--- DESCRIPTION OF THE TASK ---
Scan the data for "loops" and copy each matching line.

--- Dataset entries ---

════════════════════

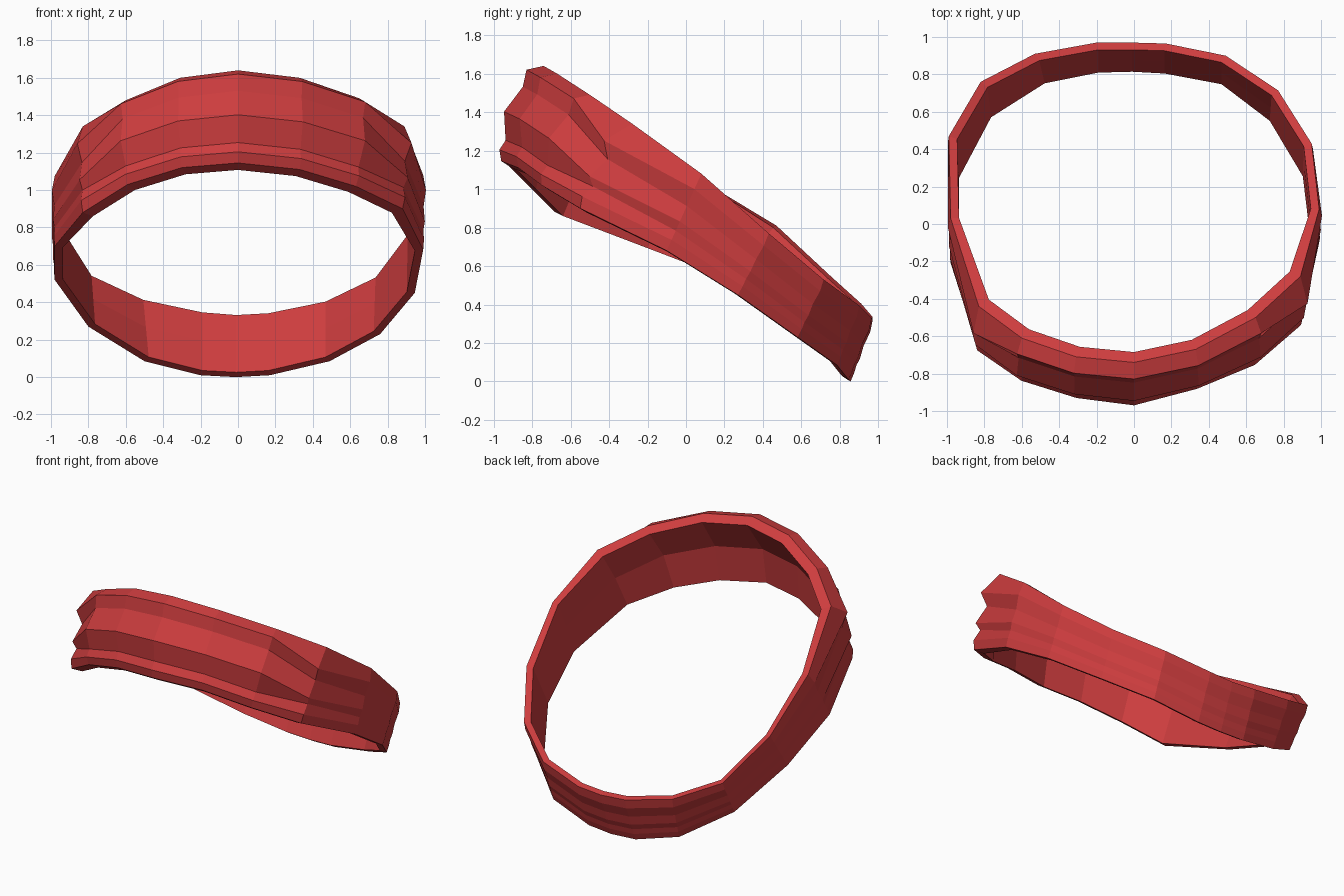
import bpy, bmesh
from mathutils import Vector

# Stations round the tilted band: top edge xyz, bottom edge xyz
STATIONS = [
    (-0.01, 0.97, 0.32, -0.01, 0.855, 0.0), (0.17, 0.965, 0.33, 0.17, 0.845, 0.01),
    (0.49, 0.90, 0.395, 0.49, 0.785, 0.085), (0.77, 0.715, 0.53, 0.76, 0.58, 0.23),
    (0.95, 0.43, 0.77, 0.945, 0.27, 0.45), (0.99, 0.08, 1.08, 0.99, -0.10, 0.68),
    (0.89, -0.28, 1.34, 0.88, -0.55, 0.90), (0.65, -0.50, 1.49, 0.63, -0.75, 1.02),
    (0.33, -0.67, 1.60, 0.33, -0.87, 1.11), (0, -0.74, 1.64, 0, -0.96, 1.145),
    (-0.31, -0.71, 1.60, -0.30, -0.92, 1.12), (-0.60, -0.61, 1.48, -0.59, -0.83, 1.03),
    (-0.83, -0.44, 1.34, -0.83, -0.68, 0.88), (-0.98, 0.03, 1.075, -0.98, -0.21, 0.70),
    (-0.99, 0.47, 0.81, -0.98, 0.26, 0.52), (-0.82, 0.76, 0.54, -0.80, 0.60, 0.27),
    (-0.53, 0.91, 0.405, -0.50, 0.79, 0.085), (-0.20, 0.97, 0.335, -0.20, 0.85, 0.01),
]
# Cloth fold profiles (height along the band, outward push): front and temples
FRONT = [(0, 0), (0.12, 0.036), (0.22, 0.026), (0.52, 0.10), (0.78, 0.06), (0.96, 0.08), (1, 0)]
SIDE = [(0, 0), (0.14, 0.03), (0.26, 0.005), (0.38, 0.06), (0.58, 0.015), (0.8, 0.1), (1, 0)]
TOP_CENTRE, LOW_CENTRE = Vector((0, 0.11, 0.98)), Vector((0, -0.05, 0.57))

bm = bmesh.new()
loops = []
for s in STATIONS:
    top, low = Vector(s[:3]), Vector(s[3:])
    y = top.y
    # Folds are deep at the front, deep but lower at the temples, faint behind
    temple = -0.46 < y < -0.2
    profile = FRONT if y < -0.46 else SIDE
    fold = 1 if y < -0.2 else 0.15 if y < 0.2 else 0.1
    out = Vector(((0.2 if temple else 0.4) * top.x, (y + low.y) / 2, 0)).normalized()
    # Folded outer face, then the inner face, hollowed at the front
    pts = [low.lerp(top, t) + out * d * fold for t, d in profile]
    k = 0.935 if y < -0.2 else 0.955
    inner_top = TOP_CENTRE + (top - TOP_CENTRE) * k
    inner_low = LOW_CENTRE + (low - LOW_CENTRE) * k
    if y > 0.2:
        inner_top.z -= 0.018
    hollow = 0.025 if temple else 0.07 if y < -0.2 else 0
    pts += [inner_top, inner_top.lerp(inner_low, 0.48) + out * hollow, inner_low]
    loops.append([bm.verts.new(p) for p in pts])

for a, b in zip(loops, loops[1:] + loops[:1]):
    n = len(a)
    for i in range(n):
        j = (i + 1) % n
        bm.faces.new((a[i], a[j], b[j], b[i]))
bmesh.ops.recalc_face_normals(bm, faces=bm.faces)

mesh = bpy.data.meshes.new("headband")
bm.to_mesh(mesh)
bm.free()
red = bpy.data.materials.new("red cloth")
red.diffuse_color = (0.62, 0.047, 0.049, 1)
mesh.materials.append(red)
bpy.context.collection.objects.link(bpy.data.objects.new("headband", mesh))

════════════════════

--- COMPLETED EXERCISE ---
loops = []
    loops.append([bm.verts.new(p) for p in pts])
for a, b in zip(loops, loops[1:] + loops[:1]):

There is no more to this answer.